Further, the efficacy of internet shutdowns has been called into question since they do not always achieve their purpose. Internet blackouts are often imposed with the aim of de-escalating protests. However, a study done by Jan Rydzak at Stanford University found that “information blackouts compel participants in collective action in India to substitute non-violent tactics for violent ones that are less reliant on effective communication and coordination.”
The Indian government has done no such study to measure the effectiveness of the shutdowns. Taking into account the considerable social and economic ramifications of an internet shutdown, it is only fair for the government to conduct impact assessments on the shutdowns.
On the economic front, internet shutdowns in India led to losses of over $2.8 billion in 2020, according to a study done by UK-based digital privacy organization Top10VPN, which said that the actual losses might be higher since the study only focused on larger, region-wide shutdowns.
Access to the Internet is also crucial during the pandemic and a shutdown could obstruct access to essential health services and hamper contact-tracing, a key component in bringing COVID-19 in control.
“During a health crisis, access to timely and accurate information is crucial. People use the internet for updates on health measures, movement restrictions, and relevant news to protect themselves and others,” according to a report by international NGO Human Rights Watch.
(Ishita Chigilli Palli is a journalist and a Young India Fellow.
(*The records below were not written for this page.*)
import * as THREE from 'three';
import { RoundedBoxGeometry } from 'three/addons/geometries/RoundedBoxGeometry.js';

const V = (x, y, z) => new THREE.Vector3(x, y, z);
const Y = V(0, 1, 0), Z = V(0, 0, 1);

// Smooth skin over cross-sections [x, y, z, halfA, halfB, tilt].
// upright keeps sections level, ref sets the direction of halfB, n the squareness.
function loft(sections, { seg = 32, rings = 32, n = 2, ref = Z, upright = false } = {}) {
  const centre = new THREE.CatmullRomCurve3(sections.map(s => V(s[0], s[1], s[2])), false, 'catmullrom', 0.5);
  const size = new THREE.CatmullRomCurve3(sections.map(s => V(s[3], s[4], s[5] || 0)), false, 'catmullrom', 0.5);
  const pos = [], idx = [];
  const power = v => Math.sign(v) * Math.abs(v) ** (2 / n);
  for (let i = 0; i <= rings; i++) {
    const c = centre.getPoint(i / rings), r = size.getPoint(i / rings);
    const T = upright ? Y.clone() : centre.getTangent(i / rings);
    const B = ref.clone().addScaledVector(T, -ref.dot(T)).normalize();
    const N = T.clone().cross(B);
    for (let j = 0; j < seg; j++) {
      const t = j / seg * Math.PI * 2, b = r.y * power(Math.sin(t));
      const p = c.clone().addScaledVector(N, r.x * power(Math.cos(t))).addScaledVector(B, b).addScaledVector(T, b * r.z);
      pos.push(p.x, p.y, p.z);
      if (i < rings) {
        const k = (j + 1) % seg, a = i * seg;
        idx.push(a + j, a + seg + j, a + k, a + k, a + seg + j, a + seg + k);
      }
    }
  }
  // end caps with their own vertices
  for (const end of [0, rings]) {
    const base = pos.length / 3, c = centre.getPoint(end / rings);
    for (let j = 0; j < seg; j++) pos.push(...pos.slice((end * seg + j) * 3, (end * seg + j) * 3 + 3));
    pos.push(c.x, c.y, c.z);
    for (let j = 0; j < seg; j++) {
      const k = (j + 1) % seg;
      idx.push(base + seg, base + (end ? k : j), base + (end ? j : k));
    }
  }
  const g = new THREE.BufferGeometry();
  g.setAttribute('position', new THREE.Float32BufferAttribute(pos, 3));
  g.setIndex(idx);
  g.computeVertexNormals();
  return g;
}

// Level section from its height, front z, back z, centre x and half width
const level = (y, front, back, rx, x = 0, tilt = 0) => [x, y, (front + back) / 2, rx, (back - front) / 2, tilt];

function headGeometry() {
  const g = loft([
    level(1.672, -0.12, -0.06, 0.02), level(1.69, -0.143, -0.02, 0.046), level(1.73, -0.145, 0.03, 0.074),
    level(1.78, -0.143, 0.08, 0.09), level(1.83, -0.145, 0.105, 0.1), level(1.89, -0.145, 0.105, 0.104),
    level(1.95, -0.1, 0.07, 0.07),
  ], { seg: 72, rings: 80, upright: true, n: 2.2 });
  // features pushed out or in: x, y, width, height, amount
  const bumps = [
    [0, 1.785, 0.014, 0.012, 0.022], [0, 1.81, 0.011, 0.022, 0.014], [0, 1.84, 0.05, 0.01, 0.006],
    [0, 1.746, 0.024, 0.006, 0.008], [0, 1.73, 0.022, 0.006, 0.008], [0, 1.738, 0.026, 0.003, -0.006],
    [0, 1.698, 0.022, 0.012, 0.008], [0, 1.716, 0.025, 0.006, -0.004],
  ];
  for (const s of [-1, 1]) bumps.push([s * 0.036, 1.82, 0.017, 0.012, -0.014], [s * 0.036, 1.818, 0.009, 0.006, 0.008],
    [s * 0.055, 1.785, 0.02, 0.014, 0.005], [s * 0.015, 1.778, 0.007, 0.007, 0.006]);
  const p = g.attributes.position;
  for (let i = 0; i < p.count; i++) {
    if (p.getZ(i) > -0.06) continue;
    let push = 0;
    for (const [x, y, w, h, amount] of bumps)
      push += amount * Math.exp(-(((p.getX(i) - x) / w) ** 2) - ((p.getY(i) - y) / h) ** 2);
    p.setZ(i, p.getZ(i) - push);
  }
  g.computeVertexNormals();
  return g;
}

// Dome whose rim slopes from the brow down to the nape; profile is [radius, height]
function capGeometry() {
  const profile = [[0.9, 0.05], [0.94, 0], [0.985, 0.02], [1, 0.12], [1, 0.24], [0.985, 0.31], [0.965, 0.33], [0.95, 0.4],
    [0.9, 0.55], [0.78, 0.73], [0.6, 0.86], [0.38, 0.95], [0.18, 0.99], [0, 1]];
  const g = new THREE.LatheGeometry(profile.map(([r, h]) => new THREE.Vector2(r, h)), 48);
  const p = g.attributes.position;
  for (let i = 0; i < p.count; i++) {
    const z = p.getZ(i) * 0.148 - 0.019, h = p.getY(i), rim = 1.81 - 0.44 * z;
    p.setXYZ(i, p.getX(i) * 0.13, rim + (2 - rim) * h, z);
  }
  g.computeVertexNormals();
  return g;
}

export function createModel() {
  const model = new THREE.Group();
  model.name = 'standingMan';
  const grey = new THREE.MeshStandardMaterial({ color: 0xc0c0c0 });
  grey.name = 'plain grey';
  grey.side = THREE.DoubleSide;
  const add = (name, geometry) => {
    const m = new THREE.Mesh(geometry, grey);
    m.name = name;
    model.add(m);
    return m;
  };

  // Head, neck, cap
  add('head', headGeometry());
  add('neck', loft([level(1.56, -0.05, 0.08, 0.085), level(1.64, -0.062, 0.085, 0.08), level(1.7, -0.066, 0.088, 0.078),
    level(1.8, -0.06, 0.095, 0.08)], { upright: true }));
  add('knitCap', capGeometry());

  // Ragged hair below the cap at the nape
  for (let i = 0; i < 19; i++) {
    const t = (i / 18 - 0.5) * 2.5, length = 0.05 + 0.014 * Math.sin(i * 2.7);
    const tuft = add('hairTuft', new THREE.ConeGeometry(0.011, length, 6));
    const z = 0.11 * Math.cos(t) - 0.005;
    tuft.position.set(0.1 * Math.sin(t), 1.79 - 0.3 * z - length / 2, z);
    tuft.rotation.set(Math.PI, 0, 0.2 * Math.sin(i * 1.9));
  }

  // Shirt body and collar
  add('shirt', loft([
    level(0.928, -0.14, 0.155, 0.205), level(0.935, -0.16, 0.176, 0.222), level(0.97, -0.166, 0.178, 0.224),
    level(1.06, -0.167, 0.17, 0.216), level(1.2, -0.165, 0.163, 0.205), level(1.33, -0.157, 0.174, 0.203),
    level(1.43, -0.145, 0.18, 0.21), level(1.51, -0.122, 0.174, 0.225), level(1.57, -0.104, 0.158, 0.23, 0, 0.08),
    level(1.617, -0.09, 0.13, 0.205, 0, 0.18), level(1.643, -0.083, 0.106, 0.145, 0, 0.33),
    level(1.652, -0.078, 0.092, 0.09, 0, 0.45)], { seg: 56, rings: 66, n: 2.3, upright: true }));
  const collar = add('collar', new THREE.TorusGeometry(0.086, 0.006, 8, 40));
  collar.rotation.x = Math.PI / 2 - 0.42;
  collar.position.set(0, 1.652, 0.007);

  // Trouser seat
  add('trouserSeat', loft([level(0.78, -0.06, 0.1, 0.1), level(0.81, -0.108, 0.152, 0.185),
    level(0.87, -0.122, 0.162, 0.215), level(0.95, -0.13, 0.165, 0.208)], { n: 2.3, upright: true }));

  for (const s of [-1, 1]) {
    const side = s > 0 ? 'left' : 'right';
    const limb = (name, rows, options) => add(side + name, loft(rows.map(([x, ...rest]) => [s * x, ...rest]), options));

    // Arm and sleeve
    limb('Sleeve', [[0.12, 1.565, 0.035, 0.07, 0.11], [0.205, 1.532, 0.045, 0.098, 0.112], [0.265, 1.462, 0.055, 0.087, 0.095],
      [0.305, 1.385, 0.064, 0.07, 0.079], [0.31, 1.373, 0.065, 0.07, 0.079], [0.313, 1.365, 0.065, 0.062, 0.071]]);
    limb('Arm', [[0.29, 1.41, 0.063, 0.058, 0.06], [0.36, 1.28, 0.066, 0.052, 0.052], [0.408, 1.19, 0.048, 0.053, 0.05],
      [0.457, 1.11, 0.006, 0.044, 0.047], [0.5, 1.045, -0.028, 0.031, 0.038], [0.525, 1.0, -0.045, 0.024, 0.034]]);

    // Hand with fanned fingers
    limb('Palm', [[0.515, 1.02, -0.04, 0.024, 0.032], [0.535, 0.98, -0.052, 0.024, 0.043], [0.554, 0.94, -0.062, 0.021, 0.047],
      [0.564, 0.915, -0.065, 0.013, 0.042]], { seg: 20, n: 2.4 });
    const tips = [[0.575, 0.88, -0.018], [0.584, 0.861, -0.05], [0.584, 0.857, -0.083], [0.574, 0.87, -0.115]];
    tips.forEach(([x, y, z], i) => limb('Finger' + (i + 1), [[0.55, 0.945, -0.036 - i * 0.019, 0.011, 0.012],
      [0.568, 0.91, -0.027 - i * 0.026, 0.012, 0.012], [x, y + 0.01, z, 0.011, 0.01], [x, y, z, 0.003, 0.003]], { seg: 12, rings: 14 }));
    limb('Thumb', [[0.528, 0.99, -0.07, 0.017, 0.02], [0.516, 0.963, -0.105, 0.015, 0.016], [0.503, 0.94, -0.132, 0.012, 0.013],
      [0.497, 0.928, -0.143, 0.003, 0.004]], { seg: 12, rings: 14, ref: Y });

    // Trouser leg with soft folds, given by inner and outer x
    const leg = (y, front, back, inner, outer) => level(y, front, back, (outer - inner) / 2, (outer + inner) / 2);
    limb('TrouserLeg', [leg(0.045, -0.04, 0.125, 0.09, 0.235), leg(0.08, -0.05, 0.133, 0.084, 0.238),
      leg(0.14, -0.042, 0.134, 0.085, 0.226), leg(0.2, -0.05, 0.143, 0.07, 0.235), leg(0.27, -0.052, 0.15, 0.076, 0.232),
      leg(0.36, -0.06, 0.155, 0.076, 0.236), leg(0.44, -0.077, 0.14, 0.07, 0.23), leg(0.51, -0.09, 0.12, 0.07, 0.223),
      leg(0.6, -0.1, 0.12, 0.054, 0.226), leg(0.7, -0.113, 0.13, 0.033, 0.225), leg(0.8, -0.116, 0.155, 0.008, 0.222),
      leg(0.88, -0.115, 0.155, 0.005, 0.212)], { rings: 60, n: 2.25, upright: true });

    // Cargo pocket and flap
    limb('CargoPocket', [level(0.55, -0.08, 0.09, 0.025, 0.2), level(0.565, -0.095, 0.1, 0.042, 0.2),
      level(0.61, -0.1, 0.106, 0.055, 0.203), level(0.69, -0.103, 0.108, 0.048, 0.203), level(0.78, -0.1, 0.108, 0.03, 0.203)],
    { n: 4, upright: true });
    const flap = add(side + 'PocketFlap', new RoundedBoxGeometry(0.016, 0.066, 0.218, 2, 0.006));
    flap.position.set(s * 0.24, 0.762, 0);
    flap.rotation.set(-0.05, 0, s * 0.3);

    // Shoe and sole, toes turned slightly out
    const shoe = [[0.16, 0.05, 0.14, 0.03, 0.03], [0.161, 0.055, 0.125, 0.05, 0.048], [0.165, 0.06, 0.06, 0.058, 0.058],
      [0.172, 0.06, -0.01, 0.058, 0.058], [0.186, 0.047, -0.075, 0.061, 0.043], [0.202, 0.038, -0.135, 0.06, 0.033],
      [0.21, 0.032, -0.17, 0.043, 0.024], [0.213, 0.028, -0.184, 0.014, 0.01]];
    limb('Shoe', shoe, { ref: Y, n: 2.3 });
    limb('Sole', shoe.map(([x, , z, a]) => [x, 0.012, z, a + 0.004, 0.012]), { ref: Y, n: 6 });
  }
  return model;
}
She is passionate about human rights and environmental causes. The views expressed are personal.)